There has been an ongoing saga in horse racing just recently in regard to former Champion jockey Davy Russell.
The 38 year old professional jockey, appeared to strike his mount prior to a hurdle race at Tramore back on August the 18th. The incident which was brought to light via social media showed Russell on board Kings Dolly before the race began and while in and amongst other horses in the race he appeared to punch his mount with his right hand.
After the spotlight was put on the incident, with people in uproar at what they had seen, the Irish Turf Club issued Davy Russell with a caution. This wasn’t seen as strong enough treatment though in nature of the offence. The registrar of the National Hunt Steeplechase Committee lodged an appeal after deeming the punishment handed down to Russell was unduly lenient.
The appeals board duly investigated the matter and after some consideration decided a four-day ban was a more appropriate punishment. At first they were going to hand down a five-day ban but felt that Russell had already been put under enough pressure during the whole course of disciplinary proceedings. Davy Russell claimed that he only struck the horse in order to get it back under control and to make it pay attention, prior to the start of the race at Tramore. So is this a regular occurrence, with Russell just unlucky in some ways to be a jockey caught in the act?
According to many in the sport, Russell’s comments lead many to believe that it indeed could be the case. He pointed out prior to the matter being dealt with that he wasn’t sure if everyone on social media understood how thoroughbred racehorses are handled at race time and insisted he would be happy to talk to the Turf Club about this in further detail. So is this a sort of admission by the jockey that it’s not just he who has struck or strikes his mounts, but others do so for the very same reasons.

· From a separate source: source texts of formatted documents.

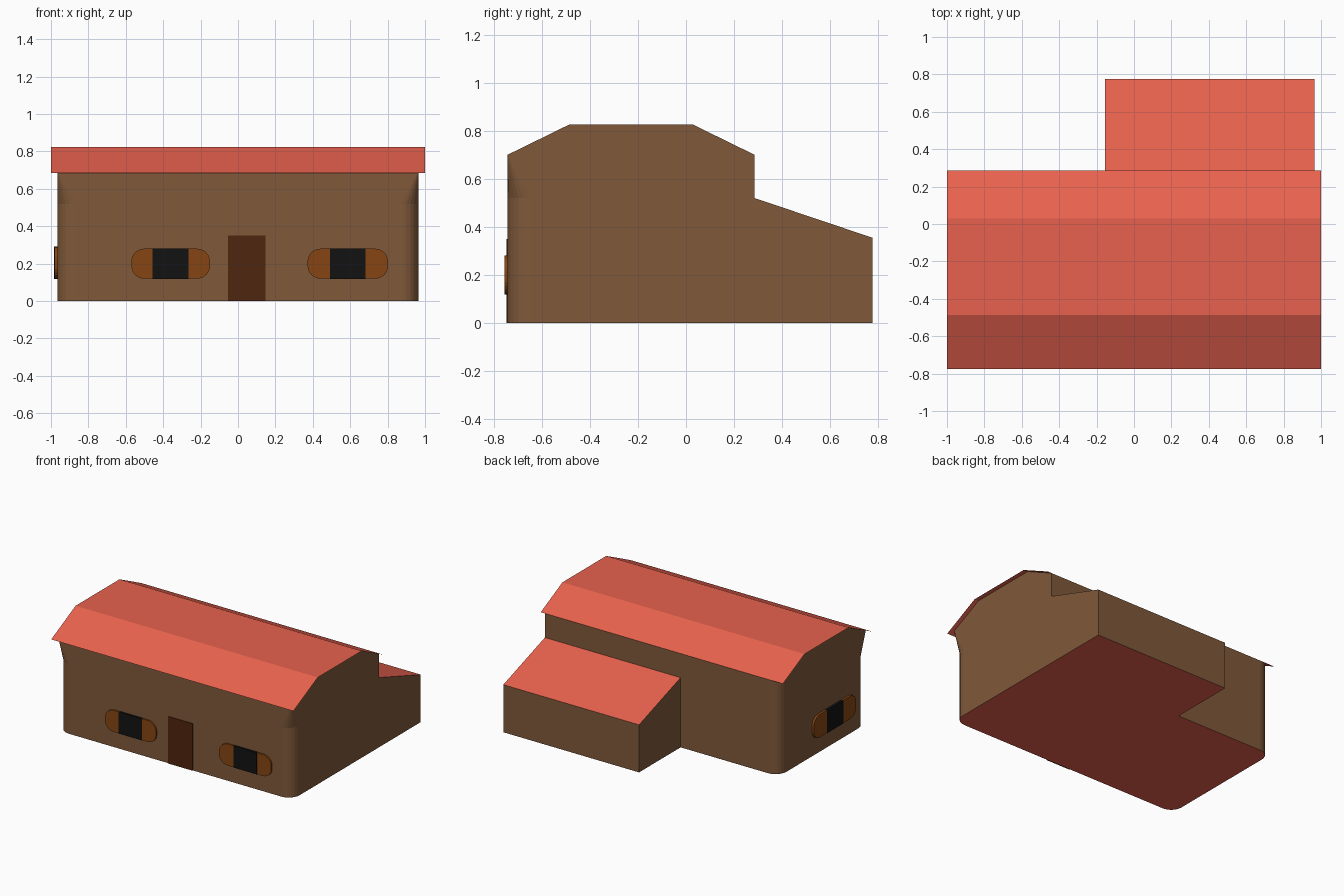
import bpy, bmesh, math
from mathutils import Vector

if "Cube" in bpy.data.objects:
    bpy.data.objects.remove(bpy.data.objects["Cube"])


def material(name, r, g, b):
    m = bpy.data.materials.new(name)
    m.diffuse_color = (r, g, b, 1)
    m.use_nodes = True
    m.node_tree.nodes["Principled BSDF"].inputs["Base Color"].default_value = m.diffuse_color
    return m


WALL = material("wall_brown", 0.215, 0.10, 0.042)
ROOF = material("roof_red", 0.80, 0.12, 0.075)
SHUTTER = material("shutter_brown", 0.24, 0.06, 0.006)
DOOR = material("door_brown", 0.08, 0.019, 0.005)
GLASS = material("pane_black", 0.006, 0.006, 0.006)


def make(name, bm, *mats):
    mesh = bpy.data.meshes.new(name)
    bm.to_mesh(mesh)
    bm.free()
    for m in mats:
        mesh.materials.append(m)
    ob = bpy.data.objects.new(name, mesh)
    bpy.context.collection.objects.link(ob)
    return ob


def face(bm, points, mat=0):
    f = bm.faces.new([bm.verts.new(p) for p in points])
    f.material_index = mat
    return f


def arc(cx, cy, r, start, n=6):
    return [(cx + r * math.cos(math.radians(start + 90 * i / n)),
             cy + r * math.sin(math.radians(start + 90 * i / n))) for i in range(n + 1)]


X, Y0, Y1, R = 0.966, -0.742, 0.285, 0.09
RIDGE0, RIDGE1, TOP, SLOPE = -0.487, 0.03, 0.825, 0.49


def roof_z(y):
    return TOP - SLOPE * max(0, y - RIDGE1, RIDGE0 - y)


# Main walls: rounded corners, the front two flaring to a sharp corner at the eave
front_left = arc(-X + R, Y0 + R, R, 180)
front_right = arc(X - R, Y0 + R, R, 270)
back_left = arc(-X + R, Y1 - R, R, 90)
foot = front_left + front_right + [(X, Y1)] + back_left
eave = [(-X, Y0)] * len(front_left) + [(X, Y0)] * len(front_right) + [(X, Y1)] + back_left
rings = [[(x, y, 0) for x, y in foot],
         [(x, y, 0.52) for x, y in foot],
         [(x, y, roof_z(y)) for x, y in eave]]

bm = bmesh.new()
vs = [[bm.verts.new(p) for p in ring] for ring in rings]
n = len(foot)
for a, b in zip(vs, vs[1:]):
    for i in range(n):
        j = (i + 1) % n
        bm.faces.new((a[i], a[j], b[j], b[i]))
bm.faces.new(vs[0][::-1]).material_index = 1
# Gable ends up to the flat ridge
face(bm, [(X, y, roof_z(y)) for y in (Y0, Y1, RIDGE1, RIDGE0)])
face(bm, [(-X, y, roof_z(y)) for y in (RIDGE0, RIDGE1, Y1 - R, Y0)])
bmesh.ops.remove_doubles(bm, verts=bm.verts, dist=0.0005)
make("main_walls", bm, WALL, ROOF)

# Main roof: thin folded sheet overhanging the front and both ends
bm = bmesh.new()
ys = (-0.775, RIDGE0, RIDGE1, Y1)
for a, b in zip(ys, ys[1:]):
    face(bm, [(-1, a, roof_z(a)), (1, a, roof_z(a)), (1, b, roof_z(b)), (-1, b, roof_z(b))])
bmesh.ops.remove_doubles(bm, verts=bm.verts, dist=0.0005)
make("main_roof", bm, ROOF)

# Rear annex with a lean-to roof
bm = bmesh.new()
side = [(Y1, 0), (0.775, 0), (0.775, 0.355), (Y1, 0.52)]
lo, hi = -0.155, X
face(bm, [(hi, y, z) for y, z in side])
face(bm, [(lo, y, z) for y, z in side[::-1]])
for k, mat in ((0, 1), (1, 0), (2, 1)):
    (ya, za), (yb, zb) = side[k], side[k + 1]
    face(bm, [(lo, ya, za), (lo, yb, zb), (hi, yb, zb), (hi, ya, za)], mat)
bmesh.ops.remove_doubles(bm, verts=bm.verts, dist=0.0005)
make("rear_annex", bm, WALL, ROOF)


def plate(name, outline, depth, mat, loc=(0, 0, 0), turn=0):
    """Outline in x/z, extruded from just behind the wall to depth in front of it."""
    bm = bmesh.new()
    f = face(bm, [(x, 0.005, z) for x, z in outline])
    out = bmesh.ops.extrude_face_region(bm, geom=[f])["geom"]
    moved = [g for g in out if isinstance(g, bmesh.types.BMVert)]
    bmesh.ops.translate(bm, verts=moved, vec=Vector((0, -0.005 - depth, 0)))
    bmesh.ops.recalc_face_normals(bm, faces=bm.faces)
    ob = make(name, bm, mat)
    ob.location = loc
    ob.rotation_euler.z = math.radians(turn)


def rect(w, h):
    return [(-w / 2, -h / 2), (w / 2, -h / 2), (w / 2, h / 2), (-w / 2, h / 2)]


def window(name, loc, width, height, depth, turn=0):
    r = 0.068
    outline = []
    for sx, sz, start in ((1, 1, 0), (-1, 1, 90), (-1, -1, 180), (1, -1, 270)):
        outline += arc(sx * (width / 2 - r), sz * (height / 2 - r), r, start)
    plate(name + "_shutters", outline, depth, SHUTTER, loc, turn)
    plate(name + "_pane", rect(0.192, height + 0.002), depth + 0.002, GLASS, loc, turn)


# Windows and door
window("front_left_window", (-0.36, Y0, 0.20), 0.42, 0.16, 0.012)
window("front_right_window", (0.587, Y0, 0.20), 0.43, 0.16, 0.012)
window("side_window", (-X, -0.355, 0.205), 0.50, 0.17, 0.016, -90)
plate("front_door", rect(0.20, 0.35), 0.005, DOOR, (0.046, Y0, 0.175))
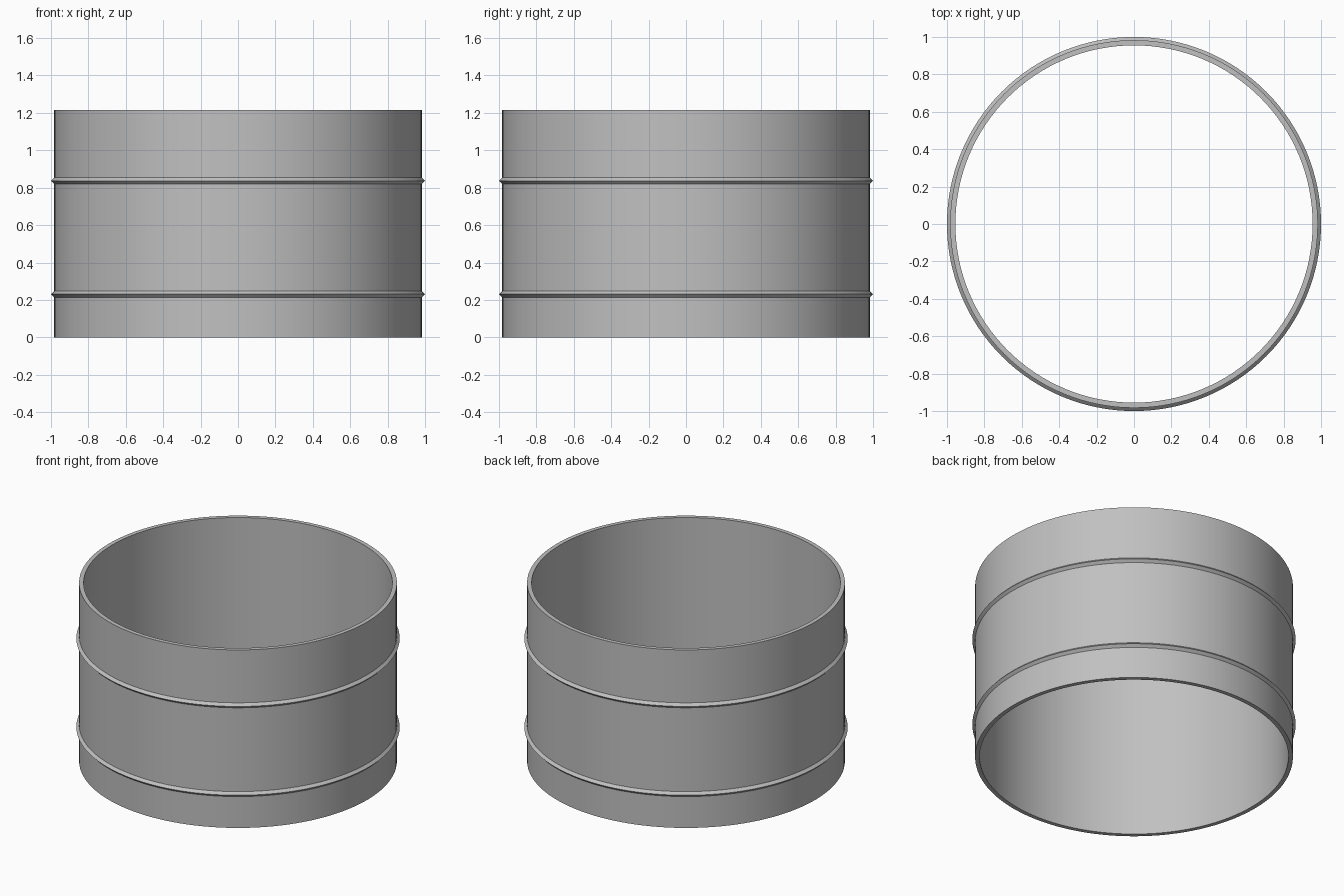
import bpy, bmesh, math

SEGMENTS = 128
HEIGHT = 1.215
OUTER, INNER, RIB = 0.983, 0.955, 1.0

cube = bpy.data.objects.get("Cube")
if cube:
    bpy.data.objects.remove(cube, do_unlink=True)

metal = bpy.data.materials.new("grey metal")
metal.use_nodes = True
metal.diffuse_color = (0.53, 0.53, 0.53, 1)
metal.node_tree.nodes["Principled BSDF"].inputs["Base Color"].default_value = (0.53, 0.53, 0.53, 1)


def lathe(name, profile):
    """Spin a closed (radius, z) profile around the z axis."""
    bm = bmesh.new()
    verts = [bm.verts.new((r, 0, z)) for r, z in profile]
    edges = [bm.edges.new((v, verts[(i + 1) % len(verts)])) for i, v in enumerate(verts)]
    bmesh.ops.spin(bm, geom=verts + edges, cent=(0, 0, 0), axis=(0, 0, 1),
                   angle=math.tau, steps=SEGMENTS, use_merge=True)
    bmesh.ops.remove_doubles(bm, verts=bm.verts, dist=0.0001)
    bmesh.ops.recalc_face_normals(bm, faces=bm.faces)
    mesh = bpy.data.meshes.new(name)
    bm.to_mesh(mesh)
    bm.free()
    mesh.materials.append(metal)
    obj = bpy.data.objects.new(name, mesh)
    bpy.context.collection.objects.link(obj)
    bpy.ops.object.select_all(action="DESELECT")
    obj.select_set(True)
    bpy.context.view_layer.objects.active = obj
    bpy.ops.object.shade_smooth_by_angle(angle=math.radians(30))
    return obj


# Open tube wall
lathe("tube_wall", [(INNER, 0), (OUTER, 0), (OUTER, HEIGHT), (INNER, HEIGHT)])

# Pointed ribs around the outside, rooted inside the wall
for name, z in (("lower_rib", 0.231), ("upper_rib", 0.837)):
    root = OUTER - 0.008
    lathe(name, [(root, z - 0.017), (OUTER, z - 0.017), (RIB, z),
                 (OUTER, z + 0.017), (root, z + 0.017)])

There have long been questions raised about the treatment of horses in the racing environment, with many insisting that jockeys whip the horses too much. So Russell’s behaviour only further exacerbated the whole arguments that in some way the sport is cruel. The RSPCA avy Russell also got involved and felt that the racing authorities must lay down tougher measures in cases that involve animal welfare.
What served to make matters worse was the fact that the case against Russell went on for 18 days and many felt that it only came about due to the incident being a huge talking point on social media, rather than the authorities taking a stand. So there are definitely lessons to be learned on both sides.
One things is for sure, Russell himself not only appeared to, but admitted striking his mount; but said there was no anger or malice. He hinted that this could actually be a regular occurrence within the industry but whether that is correct remains to be seen. People, as well as the authorities, will now be looking to see if they can spot other jockeys committing similar offences so it’s unlikely that we will see this kind of incident occur again in the near future.